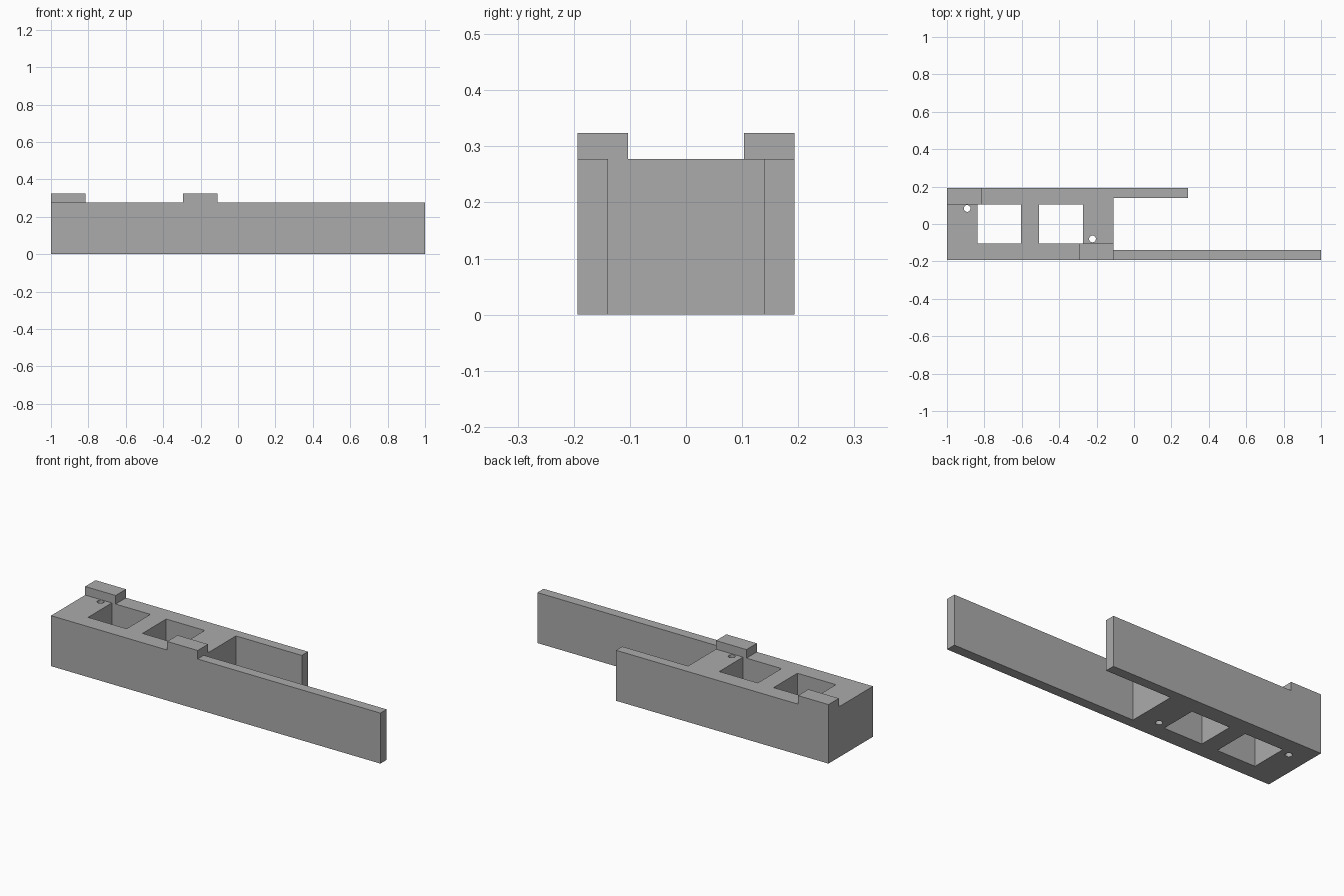
import bpy
import bmesh
import math

cube = bpy.data.objects.get("Cube")
if cube:
    bpy.data.objects.remove(cube, do_unlink=True)

# Key dimensions
SIDE = 0.193      # half width
ARM = 0.139       # inner face of the arms
END = -0.11       # end of the solid block
DECK = 0.277      # deck height
TOP = 0.324       # tab height
TAB = 0.103       # inner face of the tabs
OUT = 1.2         # beyond every side

grey = bpy.data.materials.new("plain grey")
grey.use_nodes = True
colour = (0.41, 0.41, 0.41, 1)
grey.diffuse_color = colour
grey.node_tree.nodes["Principled BSDF"].inputs["Base Color"].default_value = colour


def prism(name, outline, low, high):
    """Extrude a plan outline from one height to another."""
    bm = bmesh.new()
    base = bm.faces.new([bm.verts.new((x, y, low)) for x, y in outline])
    raised = bmesh.ops.extrude_face_region(bm, geom=[base])["geom"]
    verts = [v for v in raised if isinstance(v, bmesh.types.BMVert)]
    bmesh.ops.translate(bm, verts=verts, vec=(0, 0, high - low))
    bmesh.ops.recalc_face_normals(bm, faces=bm.faces)
    mesh = bpy.data.meshes.new(name)
    bm.to_mesh(mesh)
    bm.free()
    mesh.materials.append(grey)
    obj = bpy.data.objects.new(name, mesh)
    bpy.context.collection.objects.link(obj)
    return obj


def cut(body, cutter):
    """Subtract a hidden cutter with a live modifier."""
    cutter.hide_render = True
    cutter.hide_viewport = True
    cutter.display_type = 'WIRE'
    mod = body.modifiers.new(cutter.name, 'BOOLEAN')
    mod.operation = 'DIFFERENCE'
    mod.solver = 'EXACT'
    mod.object = cutter


# Block with a long front arm and a short back arm
body = prism("bracket_body", [
    (-1, -SIDE), (1, -SIDE), (1, -ARM), (END, -ARM),
    (END, ARM), (0.29, ARM), (0.29, SIDE), (-1, SIDE)], 0, TOP)

# Lower the deck everywhere except at the two corner tabs
cut(body, prism("deck_cutter", [
    (-OUT, -OUT), (-0.295, -OUT), (-0.295, -TAB), (END, -TAB),
    (END, -OUT), (OUT, -OUT), (OUT, OUT), (-0.815, OUT),
    (-0.815, TAB), (-OUT, TAB)], DECK, 1))

# Two rectangular pockets right through the block
for name, x0, x1 in (("outer", -0.838, -0.604), ("inner", -0.508, -0.274)):
    cut(body, prism(name + "_pocket_cutter", [
        (x0, -TAB), (x1, -TAB), (x1, TAB), (x0, TAB)], -1, 1))

# Two round pin holes beside the tabs
for name, cx, cy in (("outer", -0.892, 0.083), ("inner", -0.222, -0.08)):
    ring = [(cx + 0.018 * math.cos(math.tau * i / 24),
             cy + 0.018 * math.sin(math.tau * i / 24)) for i in range(24)]
    cut(body, prism(name + "_pin_hole_cutter", ring, -1, 1))
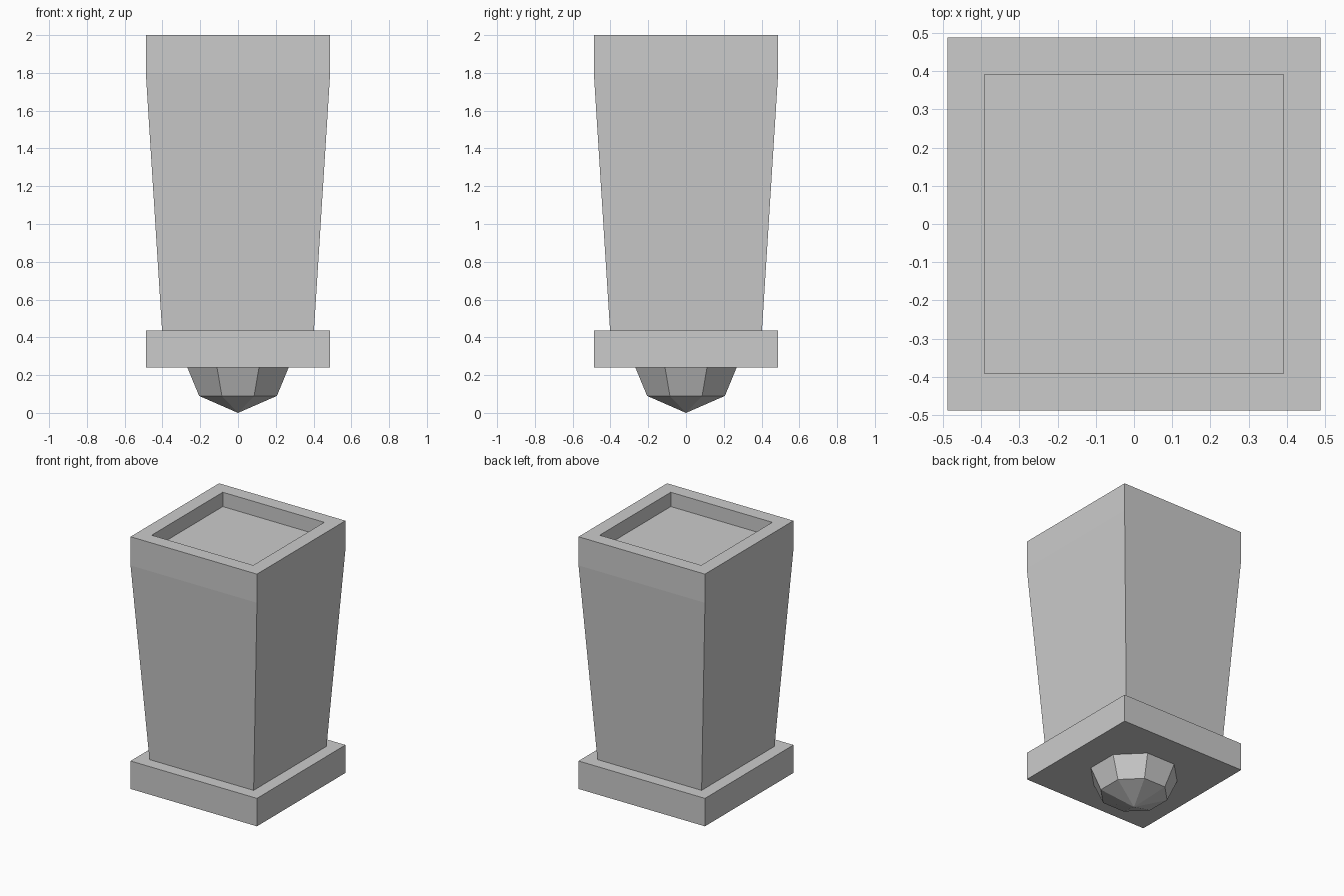
import bpy, bmesh, math

if "Cube" in bpy.data.objects:
    bpy.data.objects.remove(bpy.data.objects["Cube"])


def stack(name, sides, rings, bottom_tip=None):
    """Loft regular polygons (half-width across flats, z), capped or pointed below."""
    bm = bmesh.new()
    loops = []
    for half, z in rings:
        r = half / math.cos(math.pi / sides)
        angles = [2 * math.pi * (i + 0.5) / sides for i in range(sides)]
        loops.append([bm.verts.new((r * math.cos(a), r * math.sin(a), z)) for a in angles])
    for low, high in zip(loops, loops[1:]):
        for i in range(sides):
            j = (i + 1) % sides
            bm.faces.new((low[i], low[j], high[j], high[i]))
    if bottom_tip is None:
        bm.faces.new(loops[0][::-1])
    else:
        tip = bm.verts.new((0, 0, bottom_tip))
        for i in range(sides):
            bm.faces.new((tip, loops[0][(i + 1) % sides], loops[0][i]))
    bm.faces.new(loops[-1])
    bmesh.ops.recalc_face_normals(bm, faces=bm.faces[:])
    mesh = bpy.data.meshes.new(name)
    bm.to_mesh(mesh)
    bm.free()
    obj = bpy.data.objects.new(name, mesh)
    bpy.context.collection.objects.link(obj)
    return obj


# Tapered square body: straight collar, flat rim, shallow square recess on top
stack("tapered_body", 4, [(0.402, 0.435), (0.488, 1.8), (0.488, 2.0),
                          (0.392, 2.0), (0.392, 1.9)])

# Square plinth slab under the body
stack("base_slab", 4, [(0.488, 0.24), (0.488, 0.435)])

# Faceted octagonal finial ending in a point
stack("bottom_finial", 8, [(0.206, 0.09), (0.268, 0.24)], bottom_tip=0.0)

____________________

To do: Write out the entries again, exactly as given, skipping any images.

Task output:
import bpy
import bmesh
import math

cube = bpy.data.objects.get("Cube")
if cube:
    bpy.data.objects.remove(cube, do_unlink=True)

# Key dimensions
SIDE = 0.193      # half width
ARM = 0.139       # inner face of the arms
END = -0.11       # end of the solid block
DECK = 0.277      # deck height
TOP = 0.324       # tab height
TAB = 0.103       # inner face of the tabs
OUT = 1.2         # beyond every side

grey = bpy.data.materials.new("plain grey")
grey.use_nodes = True
colour = (0.41, 0.41, 0.41, 1)
grey.diffuse_color = colour
grey.node_tree.nodes["Principled BSDF"].inputs["Base Color"].default_value = colour


def prism(name, outline, low, high):
    """Extrude a plan outline from one height to another."""
    bm = bmesh.new()
    base = bm.faces.new([bm.verts.new((x, y, low)) for x, y in outline])
    raised = bmesh.ops.extrude_face_region(bm, geom=[base])["geom"]
    verts = [v for v in raised if isinstance(v, bmesh.types.BMVert)]
    bmesh.ops.translate(bm, verts=verts, vec=(0, 0, high - low))
    bmesh.ops.recalc_face_normals(bm, faces=bm.faces)
    mesh = bpy.data.meshes.new(name)
    bm.to_mesh(mesh)
    bm.free()
    mesh.materials.append(grey)
    obj = bpy.data.objects.new(name, mesh)
    bpy.context.collection.objects.link(obj)
    return obj


def cut(body, cutter):
    """Subtract a hidden cutter with a live modifier."""
    cutter.hide_render = True
    cutter.hide_viewport = True
    cutter.display_type = 'WIRE'
    mod = body.modifiers.new(cutter.name, 'BOOLEAN')
    mod.operation = 'DIFFERENCE'
    mod.solver = 'EXACT'
    mod.object = cutter


# Block with a long front arm and a short back arm
body = prism("bracket_body", [
    (-1, -SIDE), (1, -SIDE), (1, -ARM), (END, -ARM),
    (END, ARM), (0.29, ARM), (0.29, SIDE), (-1, SIDE)], 0, TOP)

# Lower the deck everywhere except at the two corner tabs
cut(body, prism("deck_cutter", [
    (-OUT, -OUT), (-0.295, -OUT), (-0.295, -TAB), (END, -TAB),
    (END, -OUT), (OUT, -OUT), (OUT, OUT), (-0.815, OUT),
    (-0.815, TAB), (-OUT, TAB)], DECK, 1))

# Two rectangular pockets right through the block
for name, x0, x1 in (("outer", -0.838, -0.604), ("inner", -0.508, -0.274)):
    cut(body, prism(name + "_pocket_cutter", [
        (x0, -TAB), (x1, -TAB), (x1, TAB), (x0, TAB)], -1, 1))

# Two round pin holes beside the tabs
for name, cx, cy in (("outer", -0.892, 0.083), ("inner", -0.222, -0.08)):
    ring = [(cx + 0.018 * math.cos(math.tau * i / 24),
             cy + 0.018 * math.sin(math.tau * i / 24)) for i in range(24)]
    cut(body, prism(name + "_pin_hole_cutter", ring, -1, 1))
import bpy, bmesh, math

if "Cube" in bpy.data.objects:
    bpy.data.objects.remove(bpy.data.objects["Cube"])


def stack(name, sides, rings, bottom_tip=None):
    """Loft regular polygons (half-width across flats, z), capped or pointed below."""
    bm = bmesh.new()
    loops = []
    for half, z in rings:
        r = half / math.cos(math.pi / sides)
        angles = [2 * math.pi * (i + 0.5) / sides for i in range(sides)]
        loops.append([bm.verts.new((r * math.cos(a), r * math.sin(a), z)) for a in angles])
    for low, high in zip(loops, loops[1:]):
        for i in range(sides):
            j = (i + 1) % sides
            bm.faces.new((low[i], low[j], high[j], high[i]))
    if bottom_tip is None:
        bm.faces.new(loops[0][::-1])
    else:
        tip = bm.verts.new((0, 0, bottom_tip))
        for i in range(sides):
            bm.faces.new((tip, loops[0][(i + 1) % sides], loops[0][i]))
    bm.faces.new(loops[-1])
    bmesh.ops.recalc_face_normals(bm, faces=bm.faces[:])
    mesh = bpy.data.meshes.new(name)
    bm.to_mesh(mesh)
    bm.free()
    obj = bpy.data.objects.new(name, mesh)
    bpy.context.collection.objects.link(obj)
    return obj


# Tapered square body: straight collar, flat rim, shallow square recess on top
stack("tapered_body", 4, [(0.402, 0.435), (0.488, 1.8), (0.488, 2.0),
                          (0.392, 2.0), (0.392, 1.9)])

# Square plinth slab under the body
stack("base_slab", 4, [(0.488, 0.24), (0.488, 0.435)])

# Faceted octagonal finial ending in a point
stack("bottom_finial", 8, [(0.206, 0.09), (0.268, 0.24)], bottom_tip=0.0)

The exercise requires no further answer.